Material provided

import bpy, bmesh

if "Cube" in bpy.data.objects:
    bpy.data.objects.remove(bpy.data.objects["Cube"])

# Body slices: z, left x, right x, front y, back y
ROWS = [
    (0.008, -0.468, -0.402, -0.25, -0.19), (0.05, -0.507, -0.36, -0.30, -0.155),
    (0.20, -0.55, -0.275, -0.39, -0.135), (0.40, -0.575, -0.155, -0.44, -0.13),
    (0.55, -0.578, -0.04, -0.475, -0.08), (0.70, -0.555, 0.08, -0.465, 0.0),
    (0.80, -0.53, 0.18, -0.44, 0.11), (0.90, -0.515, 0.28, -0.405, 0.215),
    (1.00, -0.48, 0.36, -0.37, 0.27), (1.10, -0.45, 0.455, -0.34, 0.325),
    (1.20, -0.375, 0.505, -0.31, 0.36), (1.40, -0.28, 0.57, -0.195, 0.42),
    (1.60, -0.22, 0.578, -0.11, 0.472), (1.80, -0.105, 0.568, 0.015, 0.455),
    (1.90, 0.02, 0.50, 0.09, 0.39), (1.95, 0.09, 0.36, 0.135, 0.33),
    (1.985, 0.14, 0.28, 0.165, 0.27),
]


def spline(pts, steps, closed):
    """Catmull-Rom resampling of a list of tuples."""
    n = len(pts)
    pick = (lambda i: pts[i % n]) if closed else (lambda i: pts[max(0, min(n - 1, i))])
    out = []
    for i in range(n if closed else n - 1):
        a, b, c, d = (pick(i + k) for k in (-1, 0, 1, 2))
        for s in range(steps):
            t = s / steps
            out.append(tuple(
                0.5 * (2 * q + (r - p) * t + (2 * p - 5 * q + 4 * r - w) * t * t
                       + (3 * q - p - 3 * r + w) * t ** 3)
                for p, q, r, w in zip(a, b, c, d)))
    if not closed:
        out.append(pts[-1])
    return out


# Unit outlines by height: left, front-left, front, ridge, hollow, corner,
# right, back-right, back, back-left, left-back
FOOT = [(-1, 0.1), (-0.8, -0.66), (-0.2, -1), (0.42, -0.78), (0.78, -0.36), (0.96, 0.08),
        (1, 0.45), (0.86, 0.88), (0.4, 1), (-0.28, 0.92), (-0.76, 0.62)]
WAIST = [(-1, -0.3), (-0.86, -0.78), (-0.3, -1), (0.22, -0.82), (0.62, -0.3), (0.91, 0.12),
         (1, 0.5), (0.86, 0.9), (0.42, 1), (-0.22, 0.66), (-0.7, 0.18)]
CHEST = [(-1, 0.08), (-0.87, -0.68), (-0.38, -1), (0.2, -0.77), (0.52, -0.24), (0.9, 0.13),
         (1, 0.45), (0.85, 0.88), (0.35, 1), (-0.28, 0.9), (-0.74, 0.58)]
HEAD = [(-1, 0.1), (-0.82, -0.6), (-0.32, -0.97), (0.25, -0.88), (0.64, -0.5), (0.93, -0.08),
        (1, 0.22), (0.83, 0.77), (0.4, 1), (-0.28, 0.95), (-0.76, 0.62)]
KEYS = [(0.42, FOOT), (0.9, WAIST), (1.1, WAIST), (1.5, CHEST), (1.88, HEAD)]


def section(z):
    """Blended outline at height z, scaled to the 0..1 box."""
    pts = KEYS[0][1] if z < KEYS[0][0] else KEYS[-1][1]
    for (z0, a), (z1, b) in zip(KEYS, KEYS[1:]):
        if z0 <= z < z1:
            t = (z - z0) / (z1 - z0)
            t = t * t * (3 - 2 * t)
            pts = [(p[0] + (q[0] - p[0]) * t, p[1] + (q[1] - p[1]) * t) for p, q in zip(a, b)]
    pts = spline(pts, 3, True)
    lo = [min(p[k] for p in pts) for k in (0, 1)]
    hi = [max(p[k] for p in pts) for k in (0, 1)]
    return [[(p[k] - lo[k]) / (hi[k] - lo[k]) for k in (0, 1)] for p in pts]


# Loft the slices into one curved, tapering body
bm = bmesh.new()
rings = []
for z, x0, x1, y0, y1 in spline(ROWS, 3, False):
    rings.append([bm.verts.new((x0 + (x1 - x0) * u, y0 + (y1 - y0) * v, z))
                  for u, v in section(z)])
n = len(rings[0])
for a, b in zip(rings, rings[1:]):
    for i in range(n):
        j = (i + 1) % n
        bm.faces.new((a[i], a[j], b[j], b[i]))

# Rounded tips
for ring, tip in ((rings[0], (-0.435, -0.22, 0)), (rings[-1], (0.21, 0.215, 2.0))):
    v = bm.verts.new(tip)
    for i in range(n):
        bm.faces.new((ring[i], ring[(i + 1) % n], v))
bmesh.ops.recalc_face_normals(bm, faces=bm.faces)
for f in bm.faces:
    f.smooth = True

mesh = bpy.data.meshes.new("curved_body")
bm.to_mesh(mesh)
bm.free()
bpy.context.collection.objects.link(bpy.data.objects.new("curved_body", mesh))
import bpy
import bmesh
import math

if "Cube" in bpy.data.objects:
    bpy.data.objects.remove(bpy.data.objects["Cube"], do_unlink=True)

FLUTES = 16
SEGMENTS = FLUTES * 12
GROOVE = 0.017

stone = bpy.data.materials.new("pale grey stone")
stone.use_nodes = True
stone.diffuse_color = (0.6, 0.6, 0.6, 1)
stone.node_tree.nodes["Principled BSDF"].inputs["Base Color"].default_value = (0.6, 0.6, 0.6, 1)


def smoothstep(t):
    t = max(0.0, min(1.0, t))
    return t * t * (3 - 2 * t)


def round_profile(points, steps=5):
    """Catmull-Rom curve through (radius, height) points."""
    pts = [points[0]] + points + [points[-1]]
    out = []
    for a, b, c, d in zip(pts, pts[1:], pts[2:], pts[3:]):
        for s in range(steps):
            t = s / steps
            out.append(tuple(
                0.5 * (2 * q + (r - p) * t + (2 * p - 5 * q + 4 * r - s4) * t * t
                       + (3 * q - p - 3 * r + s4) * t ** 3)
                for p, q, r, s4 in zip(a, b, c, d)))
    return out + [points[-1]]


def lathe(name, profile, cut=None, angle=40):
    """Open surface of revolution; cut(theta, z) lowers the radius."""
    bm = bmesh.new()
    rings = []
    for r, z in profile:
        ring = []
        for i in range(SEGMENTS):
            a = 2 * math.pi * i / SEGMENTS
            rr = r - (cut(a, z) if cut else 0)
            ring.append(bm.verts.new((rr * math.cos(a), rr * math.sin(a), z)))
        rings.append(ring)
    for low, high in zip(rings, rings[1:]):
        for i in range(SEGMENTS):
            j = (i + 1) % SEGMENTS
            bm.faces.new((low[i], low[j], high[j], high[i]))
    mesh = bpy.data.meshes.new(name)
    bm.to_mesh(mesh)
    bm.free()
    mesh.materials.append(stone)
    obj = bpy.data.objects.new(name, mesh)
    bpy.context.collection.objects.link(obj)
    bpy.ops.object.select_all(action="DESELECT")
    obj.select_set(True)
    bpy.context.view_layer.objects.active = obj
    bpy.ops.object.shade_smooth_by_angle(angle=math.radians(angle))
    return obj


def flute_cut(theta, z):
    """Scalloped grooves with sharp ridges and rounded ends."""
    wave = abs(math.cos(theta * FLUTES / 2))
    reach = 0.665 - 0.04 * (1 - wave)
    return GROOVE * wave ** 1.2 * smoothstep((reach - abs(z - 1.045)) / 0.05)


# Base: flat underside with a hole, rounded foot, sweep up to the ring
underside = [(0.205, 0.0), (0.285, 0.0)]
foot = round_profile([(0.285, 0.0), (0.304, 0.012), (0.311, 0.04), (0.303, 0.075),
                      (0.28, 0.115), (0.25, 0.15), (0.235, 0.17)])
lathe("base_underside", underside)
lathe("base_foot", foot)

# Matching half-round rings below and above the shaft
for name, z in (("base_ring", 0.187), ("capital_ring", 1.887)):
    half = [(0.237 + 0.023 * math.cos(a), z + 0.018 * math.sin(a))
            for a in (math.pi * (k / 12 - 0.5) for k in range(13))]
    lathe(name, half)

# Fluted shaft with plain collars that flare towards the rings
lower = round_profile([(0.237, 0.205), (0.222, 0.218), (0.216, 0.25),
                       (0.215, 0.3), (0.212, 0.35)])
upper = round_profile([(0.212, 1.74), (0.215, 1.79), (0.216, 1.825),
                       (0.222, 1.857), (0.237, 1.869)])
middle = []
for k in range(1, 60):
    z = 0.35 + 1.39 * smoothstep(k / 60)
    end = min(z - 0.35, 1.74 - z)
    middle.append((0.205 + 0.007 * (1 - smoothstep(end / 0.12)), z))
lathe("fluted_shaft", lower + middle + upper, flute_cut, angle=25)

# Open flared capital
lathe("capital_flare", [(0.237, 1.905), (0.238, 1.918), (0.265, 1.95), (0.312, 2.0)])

Try it
The expected output is every line from the material above where "name" can be found.

Response area
def lathe(name, profile, cut=None, angle=40):
    mesh = bpy.data.meshes.new(name)
    obj = bpy.data.objects.new(name, mesh)
for name, z in (("base_ring", 0.187), ("capital_ring", 1.887)):
    lathe(name, half)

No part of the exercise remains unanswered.